[Data excerpts]

+-------+

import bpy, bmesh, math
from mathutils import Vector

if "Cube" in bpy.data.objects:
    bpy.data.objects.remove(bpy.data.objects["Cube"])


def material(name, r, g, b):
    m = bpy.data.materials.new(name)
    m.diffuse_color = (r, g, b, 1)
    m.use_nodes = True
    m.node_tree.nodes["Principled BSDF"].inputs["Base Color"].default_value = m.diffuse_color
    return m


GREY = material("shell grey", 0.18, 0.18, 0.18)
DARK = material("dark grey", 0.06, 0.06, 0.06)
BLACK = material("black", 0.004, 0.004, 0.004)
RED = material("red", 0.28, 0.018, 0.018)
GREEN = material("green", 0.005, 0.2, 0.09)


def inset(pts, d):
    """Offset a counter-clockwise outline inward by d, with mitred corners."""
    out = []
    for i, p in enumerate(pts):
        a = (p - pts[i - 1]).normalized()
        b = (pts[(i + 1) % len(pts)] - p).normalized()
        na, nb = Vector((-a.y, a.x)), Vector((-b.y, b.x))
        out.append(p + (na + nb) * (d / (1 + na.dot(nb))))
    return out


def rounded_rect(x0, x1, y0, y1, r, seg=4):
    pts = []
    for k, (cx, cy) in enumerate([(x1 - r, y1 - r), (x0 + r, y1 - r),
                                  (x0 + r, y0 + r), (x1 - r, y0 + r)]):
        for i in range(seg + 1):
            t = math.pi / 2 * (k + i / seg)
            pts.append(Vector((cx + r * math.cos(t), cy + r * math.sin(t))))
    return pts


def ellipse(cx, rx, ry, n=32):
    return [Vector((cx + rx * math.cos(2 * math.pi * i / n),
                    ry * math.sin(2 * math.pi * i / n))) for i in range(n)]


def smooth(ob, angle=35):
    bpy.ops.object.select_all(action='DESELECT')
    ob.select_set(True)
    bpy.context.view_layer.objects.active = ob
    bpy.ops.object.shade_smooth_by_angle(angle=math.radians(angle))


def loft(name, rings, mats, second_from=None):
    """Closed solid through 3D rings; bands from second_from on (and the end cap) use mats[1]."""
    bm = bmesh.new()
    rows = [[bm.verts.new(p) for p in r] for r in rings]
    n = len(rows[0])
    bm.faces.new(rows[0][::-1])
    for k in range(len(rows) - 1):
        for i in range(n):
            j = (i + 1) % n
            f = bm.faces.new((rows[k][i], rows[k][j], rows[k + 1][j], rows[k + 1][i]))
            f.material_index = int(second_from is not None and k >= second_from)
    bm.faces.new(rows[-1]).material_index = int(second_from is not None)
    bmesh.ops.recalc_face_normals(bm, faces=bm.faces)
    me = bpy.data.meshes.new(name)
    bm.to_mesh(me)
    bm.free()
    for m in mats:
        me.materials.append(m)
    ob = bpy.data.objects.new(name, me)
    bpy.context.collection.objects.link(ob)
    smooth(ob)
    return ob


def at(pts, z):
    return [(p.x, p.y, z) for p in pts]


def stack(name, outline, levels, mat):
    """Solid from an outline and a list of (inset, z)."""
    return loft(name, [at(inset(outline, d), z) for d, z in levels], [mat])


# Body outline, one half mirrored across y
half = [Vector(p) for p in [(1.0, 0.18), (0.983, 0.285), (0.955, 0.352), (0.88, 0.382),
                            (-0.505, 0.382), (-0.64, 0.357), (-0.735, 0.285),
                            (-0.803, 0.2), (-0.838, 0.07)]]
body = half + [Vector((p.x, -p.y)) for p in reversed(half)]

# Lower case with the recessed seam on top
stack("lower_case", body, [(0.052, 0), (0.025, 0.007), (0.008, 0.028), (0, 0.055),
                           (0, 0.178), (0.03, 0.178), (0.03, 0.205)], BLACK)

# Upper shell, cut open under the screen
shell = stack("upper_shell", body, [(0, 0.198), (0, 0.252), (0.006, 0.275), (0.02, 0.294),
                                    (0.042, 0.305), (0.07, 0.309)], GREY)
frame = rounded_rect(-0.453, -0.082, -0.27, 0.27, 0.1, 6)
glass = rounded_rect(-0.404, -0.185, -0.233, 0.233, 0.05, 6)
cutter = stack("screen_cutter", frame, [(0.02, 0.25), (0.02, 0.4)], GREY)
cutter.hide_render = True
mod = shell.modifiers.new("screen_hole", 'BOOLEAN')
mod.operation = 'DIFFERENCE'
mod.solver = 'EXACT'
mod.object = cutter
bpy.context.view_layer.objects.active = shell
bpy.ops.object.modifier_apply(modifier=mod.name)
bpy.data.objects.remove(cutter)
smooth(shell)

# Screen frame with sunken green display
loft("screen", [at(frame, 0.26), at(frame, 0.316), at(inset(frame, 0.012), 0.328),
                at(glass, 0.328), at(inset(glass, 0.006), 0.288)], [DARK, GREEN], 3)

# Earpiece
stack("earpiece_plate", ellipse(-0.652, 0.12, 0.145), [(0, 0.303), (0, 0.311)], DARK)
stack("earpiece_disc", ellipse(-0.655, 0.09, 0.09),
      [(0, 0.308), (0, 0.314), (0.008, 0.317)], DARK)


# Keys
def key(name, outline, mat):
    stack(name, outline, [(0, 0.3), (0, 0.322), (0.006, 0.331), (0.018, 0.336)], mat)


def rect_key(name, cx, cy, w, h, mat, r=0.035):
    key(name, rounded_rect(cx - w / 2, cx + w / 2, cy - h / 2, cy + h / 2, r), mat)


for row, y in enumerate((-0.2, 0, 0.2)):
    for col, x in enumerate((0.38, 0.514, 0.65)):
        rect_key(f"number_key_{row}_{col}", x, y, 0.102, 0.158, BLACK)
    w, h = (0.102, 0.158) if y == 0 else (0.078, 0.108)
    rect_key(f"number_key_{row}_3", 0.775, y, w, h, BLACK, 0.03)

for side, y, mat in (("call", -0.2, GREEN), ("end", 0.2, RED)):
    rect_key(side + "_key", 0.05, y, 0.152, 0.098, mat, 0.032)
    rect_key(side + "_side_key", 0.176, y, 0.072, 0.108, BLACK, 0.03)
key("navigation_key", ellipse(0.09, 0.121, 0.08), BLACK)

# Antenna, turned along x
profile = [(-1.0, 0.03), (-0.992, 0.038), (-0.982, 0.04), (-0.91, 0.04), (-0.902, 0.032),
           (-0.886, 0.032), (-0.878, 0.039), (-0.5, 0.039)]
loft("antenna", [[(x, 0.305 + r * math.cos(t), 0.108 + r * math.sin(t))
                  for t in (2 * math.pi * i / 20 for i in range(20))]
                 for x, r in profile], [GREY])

+-------+

EXERCISE BRIEF:
Please find all lines of the entries that hold the string "context" and copy them.

RESPONSE TO THIS TASK:
    bpy.context.view_layer.objects.active = ob
    bpy.context.collection.objects.link(ob)
bpy.context.view_layer.objects.active = shell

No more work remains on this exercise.